On the Death of Adam and Eve

Randall Rosenberg

Saint Louis University

In the wake of modern evolutionary biology, it seems difficult to understand biological death as the consequence of human sin, since God seems to have used such death as the means for creating new forms of life. Yet, Christian theology poses a tension. This tension is captured in the Catechism of the Catholic Church’s teaching that “in a sense bodily death is natural, but for faith it is in fact ‘the wages of sin’” (CCC 1005). This lecture examines Aquinas’ treatment of the “naturalness” and “unnaturalness” of human death, and explores what this might teach us today as we consider the origin of life and nature before sin.

Randall S. Rosenberg is Dean of the College of Philosophy & Letters and Associate Professor of Systematic Theology at Saint Louis University. He holds a Ph.D. in Systematic Theology from Boston College. He is author of The Givenness of Desire: Concrete Subjectivity and the Natural Desire to See God (University of Toronto Press) and co-editor of the essays of Frederick Lawrence entitled The Fragility of Consciousness: Faith, Reason, and the Human Good (University of Toronto Press). He has published articles in a variety of scholarly journals, including Theological Studies, Angelicum, Gregorianum, Logos, and Heythrop Journal. Rosenberg is currently working on a book that develops a critical conversation between Pierre Hadot and Bernard Lonergan on the recovery of the sapiential dimension of theology.
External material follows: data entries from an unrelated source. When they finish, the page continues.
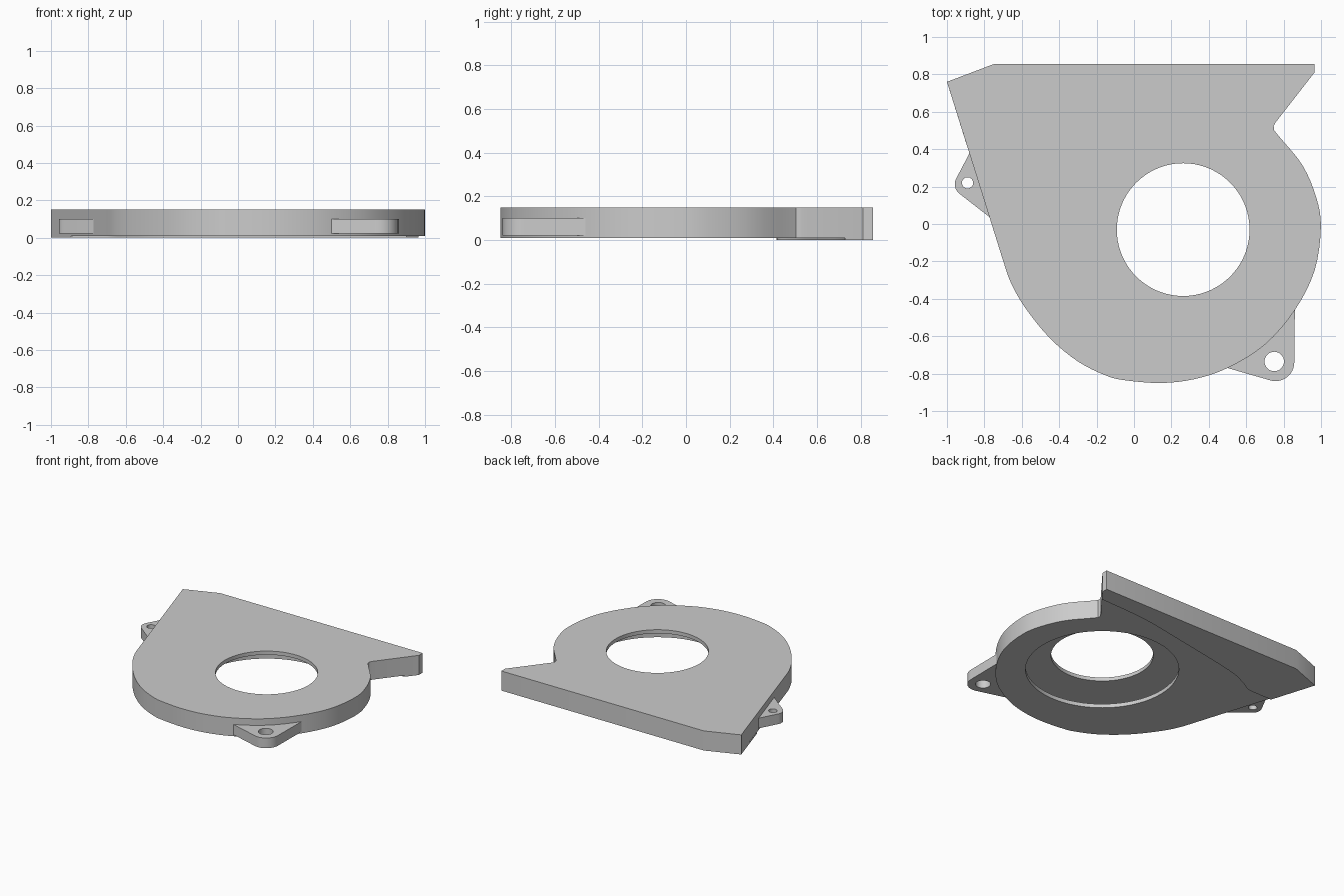
import bpy, bmesh, math
from mathutils import Vector

if "Cube" in bpy.data.objects:
    bpy.data.objects.remove(bpy.data.objects["Cube"])


def prism(name, pts, z0, z1):
    """Extrude a closed 2D outline between two heights."""
    bm = bmesh.new()
    face = bm.faces.new([bm.verts.new((x, y, z0)) for x, y in pts])
    out = bmesh.ops.extrude_face_region(bm, geom=[face])
    top = [v for v in out["geom"] if isinstance(v, bmesh.types.BMVert)]
    bmesh.ops.translate(bm, vec=(0, 0, z1 - z0), verts=top)
    bmesh.ops.recalc_face_normals(bm, faces=bm.faces)
    mesh = bpy.data.meshes.new(name)
    bm.to_mesh(mesh)
    bm.free()
    ob = bpy.data.objects.new(name, mesh)
    bpy.context.collection.objects.link(ob)
    return ob


def arc(cx, cy, r, a0, a1, n):
    return [(cx + r * math.cos(math.radians(a0 + (a1 - a0) * i / n)),
             cy + r * math.sin(math.radians(a0 + (a1 - a0) * i / n)))
            for i in range(n + 1)]


def spline(points, steps=4):
    """Smooth curve through the given points."""
    p = [Vector(q) for q in points]
    p = [2 * p[0] - p[1]] + p + [2 * p[-1] - p[-2]]
    out = []
    for a, b, c, d in zip(p, p[1:], p[2:], p[3:]):
        for i in range(steps):
            t = i / steps
            q = 0.5 * (2 * b + (c - a) * t + (2 * a - 5 * b + 4 * c - d) * t * t
                       + (3 * b - a - 3 * c + d) * t ** 3)
            out.append((q.x, q.y))
    return out + [tuple(p[-2])]


def cut(ob, cutter):
    mod = ob.modifiers.new("cut", "BOOLEAN")
    mod.operation = "DIFFERENCE"
    mod.solver = "EXACT"
    mod.object = cutter
    bpy.context.view_layer.objects.active = ob
    bpy.ops.object.modifier_apply(modifier=mod.name)
    bpy.data.objects.remove(cutter, do_unlink=True)


def hole(ob, x, y, r, z0, z1, n=48):
    cut(ob, prism("cutter", arc(x, y, r, 0, 360, n)[:-1], z0, z1))


# Scroll-shaped housing outline
scroll = spline([(.77, .475), (.9, .315), (.975, .14), (.999, -.02), (.965, -.25),
                 (.86, -.46), (.70, -.645), (.5, -.77), (.32, -.83), (.14, -.85),
                 (-.05, -.835), (-.15, -.81), (-.3, -.735), (-.45, -.61),
                 (-.58, -.45), (-.66, -.31), (-.708, -.17)])
outline = [(-1, .76), (-.75, .855), (.965, .855), (.965, .81),
           (.757, .543), (.747, .525), (.748, .503)] + scroll
housing = prism("housing", outline, .01, .15)

# Hollow interior, top inlet and wider bottom opening
inner = [(.1 + (x - .1) * .95, y * .95) for x, y in outline]
cut(housing, prism("cavity", inner, .04, .122))
hole(housing, .263, -.03, .355, .08, .2, 72)
hole(housing, .263, -.03, .532, -.05, .08, 72)

# Thin raised pad under the outlet side
pad_edge = spline([(.9, .727), (.5, .705), (.12, .64), (-.4, .54),
                   (-.57, .48), (-.67, .425), (-.72, .415)])
prism("outlet_pad", pad_edge + [(-.892, .415)] + outline[:4], 0, .015)

# Mounting ears with screw holes
right_ear = prism("right_ear", [(.86, -.46), (.5, -.77)]
                  + arc(.757, -.74, .1, 255, 360, 12), .022, .1)
hole(right_ear, .75, -.735, .052, 0, .2, 32)
left_ear = prism("left_ear", [(-.77, .035), (-.876, .385)]
                 + arc(-.893, .213, .065, 153, 232, 8), .022, .1)
hole(left_ear, -.89, .22, .03, 0, .2, 32)

# Smooth the curved walls, keep hard edges
for ob in bpy.context.scene.objects:
    ob.select_set(True)
    bpy.context.view_layer.objects.active = ob
bpy.ops.object.shade_smooth_by_angle(angle=math.radians(25))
This talk is part of the conference “The Origin of Life and Nature Before Sin: Scientific and Theological Perspectives”, which took place at the Angelicum on 1-2 April 2022. Click here to download the conference brochure.